Last week Travis Co. Attorney Ken Oden told Naked City that his ethics investigation of state Sen. Jeff Wentworth, R-San Antonio, and former Rep. Rick Green, R-Dripping Springs, remains ongoing. The probe began last year in response to a complaint that the two legislators may have engaged in potentially illegal lobbying of the Texas Dept. of Health on behalf of their legal client, Metabolife Inc. State law forbids legislators from "representing another person for compensation" before state agencies, except for simply administrative matters or in proceedings that are adversarial and of public record.

The investigation "has continued," Oden said, "but in that process, state records also revealed representation for compensation by other legislators during the same time frame." Oden referred to employment described in legislators' personal financial-disclosure statements, and said that "out of fairness," his office is looking into the possibility that as many as 14 legislators performed some representation for compensation, and some may have at least technically violated the statute.

"Some of the work performed was clearly ministerial or public and therefore legal conduct," said Oden, "but there remain questions about other matters, and the investigation is continuing while we sort that out." He said there may be some "honest confusion about what you're allowed to do," because the statute as originally contemplated banned representation of any kind, "and the legislative process created these exceptions."

"The real question," in Oden's view, "is that the statute was intended to eliminate private, compensated conduct unknown to the public. If we find intentional conduct that meets that standard, it's a violation of the law and prosecutable." At a Capitol press conference last month, Green's Dist. 45 successor Rep. Patrick Rose, D-Dripping Springs, accompanied by Wentworth, announced the filing of HB 456, which would prohibit any paid representation of any kind by legislators before any state agency. (An identical bill, HB 51, has been filed by Richardson Republican Fred Hill.) Last week, a Rose aide told Naked City that Rose has spoken to Speaker Tom Craddick about the legislation, and while the speaker did not declare his support for any particular bill, he said he is in favor this session of "ethics reform."

A note to readers: Bold and uncensored, The Austin Chronicle has been Austin’s independent news source for almost 40 years, expressing the community’s political and environmental concerns and supporting its active cultural scene. Now more than ever, we need your support to continue supplying Austin with independent, free press.
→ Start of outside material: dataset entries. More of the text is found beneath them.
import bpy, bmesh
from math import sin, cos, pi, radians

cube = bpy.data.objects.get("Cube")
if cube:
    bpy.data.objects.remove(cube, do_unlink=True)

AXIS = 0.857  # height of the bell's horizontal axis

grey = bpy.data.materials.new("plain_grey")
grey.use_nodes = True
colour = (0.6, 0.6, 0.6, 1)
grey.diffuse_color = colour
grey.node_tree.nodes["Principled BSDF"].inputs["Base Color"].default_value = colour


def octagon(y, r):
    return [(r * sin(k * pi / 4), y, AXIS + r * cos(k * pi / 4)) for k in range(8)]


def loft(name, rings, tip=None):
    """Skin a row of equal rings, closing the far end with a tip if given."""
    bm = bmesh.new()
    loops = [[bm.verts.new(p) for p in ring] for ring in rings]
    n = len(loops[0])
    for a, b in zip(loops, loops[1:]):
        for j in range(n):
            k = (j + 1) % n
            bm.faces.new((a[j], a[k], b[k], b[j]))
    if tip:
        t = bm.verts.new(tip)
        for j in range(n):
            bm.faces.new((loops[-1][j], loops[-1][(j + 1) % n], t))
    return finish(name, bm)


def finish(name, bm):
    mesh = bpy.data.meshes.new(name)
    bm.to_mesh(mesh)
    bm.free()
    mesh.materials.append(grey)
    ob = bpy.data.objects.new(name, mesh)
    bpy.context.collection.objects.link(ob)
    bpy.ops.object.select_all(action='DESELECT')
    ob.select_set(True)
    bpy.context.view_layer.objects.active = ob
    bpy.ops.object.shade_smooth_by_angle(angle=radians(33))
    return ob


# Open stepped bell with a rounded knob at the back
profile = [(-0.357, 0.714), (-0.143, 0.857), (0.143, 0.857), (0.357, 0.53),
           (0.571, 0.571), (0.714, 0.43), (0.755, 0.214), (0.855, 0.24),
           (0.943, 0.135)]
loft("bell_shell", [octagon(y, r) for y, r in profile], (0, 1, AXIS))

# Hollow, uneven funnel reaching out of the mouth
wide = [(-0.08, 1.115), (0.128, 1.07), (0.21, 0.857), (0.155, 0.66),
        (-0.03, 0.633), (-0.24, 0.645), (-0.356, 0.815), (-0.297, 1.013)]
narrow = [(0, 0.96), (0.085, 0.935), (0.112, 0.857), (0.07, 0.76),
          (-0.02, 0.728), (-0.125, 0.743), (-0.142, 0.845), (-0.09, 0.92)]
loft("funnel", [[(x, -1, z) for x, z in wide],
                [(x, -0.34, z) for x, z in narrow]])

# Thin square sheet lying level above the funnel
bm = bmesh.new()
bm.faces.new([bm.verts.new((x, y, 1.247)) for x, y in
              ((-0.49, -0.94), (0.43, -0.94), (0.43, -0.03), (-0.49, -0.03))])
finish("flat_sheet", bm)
If real news is important to you, please consider making a donation of $5, $10 or whatever you can afford, to help keep our journalism on stands.

Support the Chronicle  

More by Michael King
Review: <i>You'll Never Believe What Happened to Lacey</i>
Review: You'll Never Believe What Happened to Lacey
UT could learn a lot from these "crazy stories about racism"

April 13, 2021

SXSW Film Review: <i>Who We Are: A Chronicle of Racism in America</i>
SXSW Film Review: Who We Are: A Chronicle of Racism in America
Jeffery Robinson's captivating lecture on America's shared legacy

March 24, 2021

One click gets you all the newsletters listed below

Breaking news, arts coverage, and daily events

Can't keep up with happenings around town? We can help.

Austin's queerest news and events

New recipes and food news delivered Mondays

Eric Goodman's Austin FC column, other soccer news

Information is power. Support the free press, so we can support Austin.   Support the Chronicle